* **Task brief**:
The answer should contain only the lines from the beginning of the entries through the line that holds "for a, b in", given again exactly, with no pictures.

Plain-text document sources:

== Segment start ==

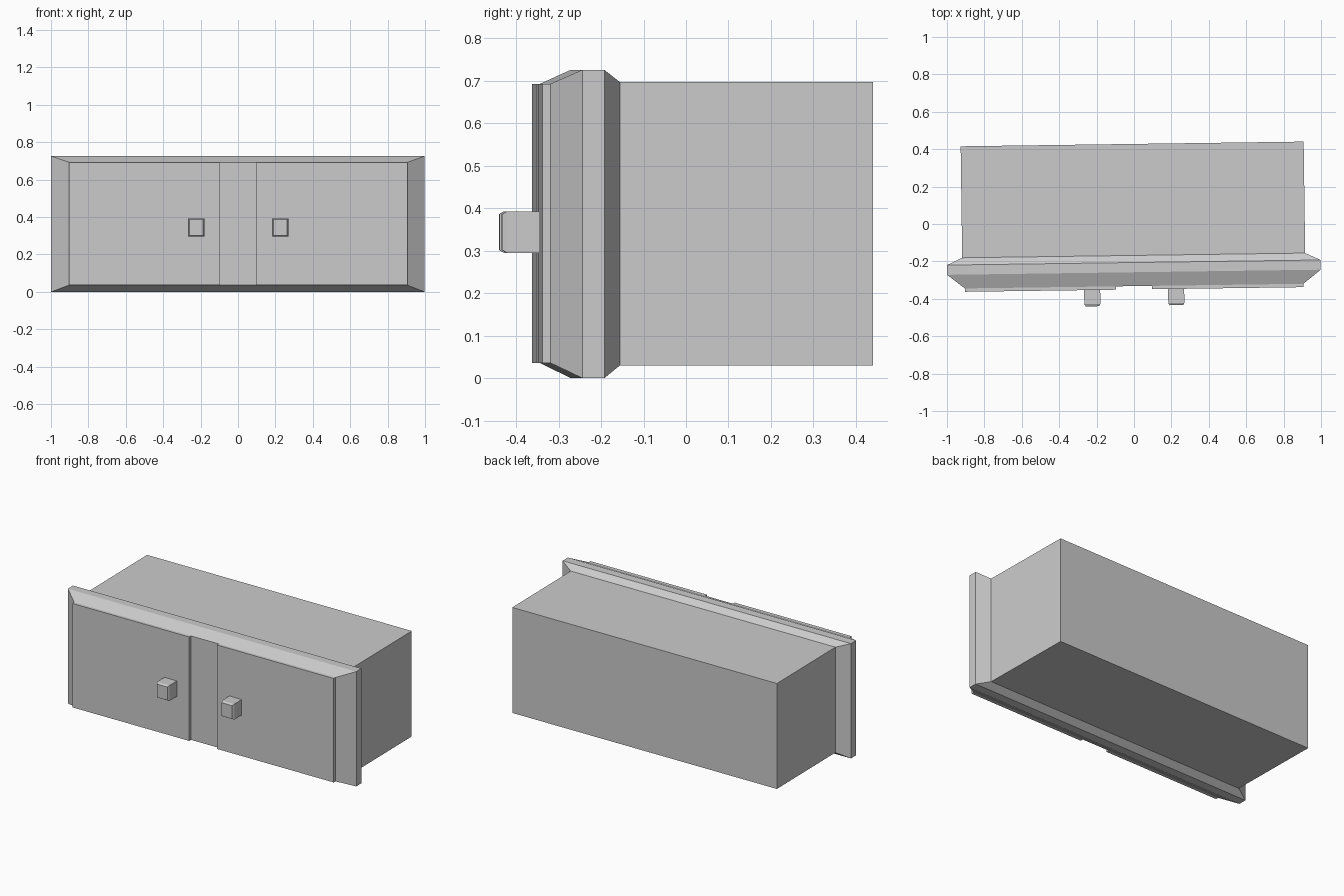
import bpy, bmesh
from mathutils import Matrix

if "Cube" in bpy.data.objects:
    bpy.data.objects.remove(bpy.data.objects["Cube"])

TILT = Matrix.Rotation(0.0137, 4, 'Z')   # the whole model is turned very slightly
CX = -0.004                              # middle of the cabinet in its own axes


def loft(name, rings, cap_front=True, cap_back=True):
    """Skin rectangles (x0, x1, z0, z1, y), listed from back to front."""
    bm = bmesh.new()
    loops = [[bm.verts.new((CX + x, y, z)) for x, z in
              ((x0, z0), (x1, z0), (x1, z1), (x0, z1))]
             for x0, x1, z0, z1, y in rings]
    for a, b in zip(loops, loops[1:]):
        for i in range(4):
            j = (i + 1) % 4
            bm.faces.new((a[i], a[j], b[j], b[i]))
    if cap_back:
        bm.faces.new(loops[0])
    if cap_front:
        bm.faces.new(loops[-1])
    bmesh.ops.recalc_face_normals(bm, faces=bm.faces)
    # ensure normals point outwards when one end is open
    front = max(bm.faces, key=lambda f: -f.calc_center_median().y)
    back = max(bm.faces, key=lambda f: f.calc_center_median().y)
    if (cap_front and front.normal.y > 0) or (not cap_front and back.normal.y < 0):
        bmesh.ops.reverse_faces(bm, faces=bm.faces)
    bm.transform(TILT)
    mesh = bpy.data.meshes.new(name)
    bm.to_mesh(mesh)
    bm.free()
    obj = bpy.data.objects.new(name, mesh)
    bpy.context.collection.objects.link(obj)
    return obj


# Deep box behind the front, open where it meets the frame
body = (-0.917, 0.917, 0.03, 0.697)
loft("cabinet_body", [(*body, 0.428), (*body, -0.168)], cap_front=False)

# Bevelled front frame
rim = (-0.999, 0.999, 0.0, 0.726)
face = (-0.905, 0.905, 0.036, 0.693)
loft("front_frame", [(*body, -0.168), (*rim, -0.206), (*rim, -0.258), (*face, -0.332)],
     cap_back=False)

# Mirrored pair of thin doors, each with a chamfered square knob
for side, s in (("left", -1), ("right", 1)):
    x0, x1 = sorted((s * 0.096, s * 0.905))
    door = (x0, x1, 0.036, 0.693)
    loft(side + "_door", [(*door, -0.332), (*door, -0.350)], cap_back=False)

    kx, kz, w, h, c = s * 0.2245, 0.344, 0.043, 0.049, 0.007
    knob = (kx - w, kx + w, kz - h, kz + h)
    tip = (kx - w + c, kx + w - c, kz - h + c, kz + h - c)
    loft(side + "_knob", [(*knob, -0.350), (*knob, -0.425), (*tip, -0.437)], cap_back=False)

== Segment end ==

* **Result of the exercise**:
import bpy, bmesh
from mathutils import Matrix

if "Cube" in bpy.data.objects:
    bpy.data.objects.remove(bpy.data.objects["Cube"])

TILT = Matrix.Rotation(0.0137, 4, 'Z')   # the whole model is turned very slightly
CX = -0.004                              # middle of the cabinet in its own axes


def loft(name, rings, cap_front=True, cap_back=True):
    """Skin rectangles (x0, x1, z0, z1, y), listed from back to front."""
    bm = bmesh.new()
    loops = [[bm.verts.new((CX + x, y, z)) for x, z in
              ((x0, z0), (x1, z0), (x1, z1), (x0, z1))]
             for x0, x1, z0, z1, y in rings]
    for a, b in zip(loops, loops[1:]):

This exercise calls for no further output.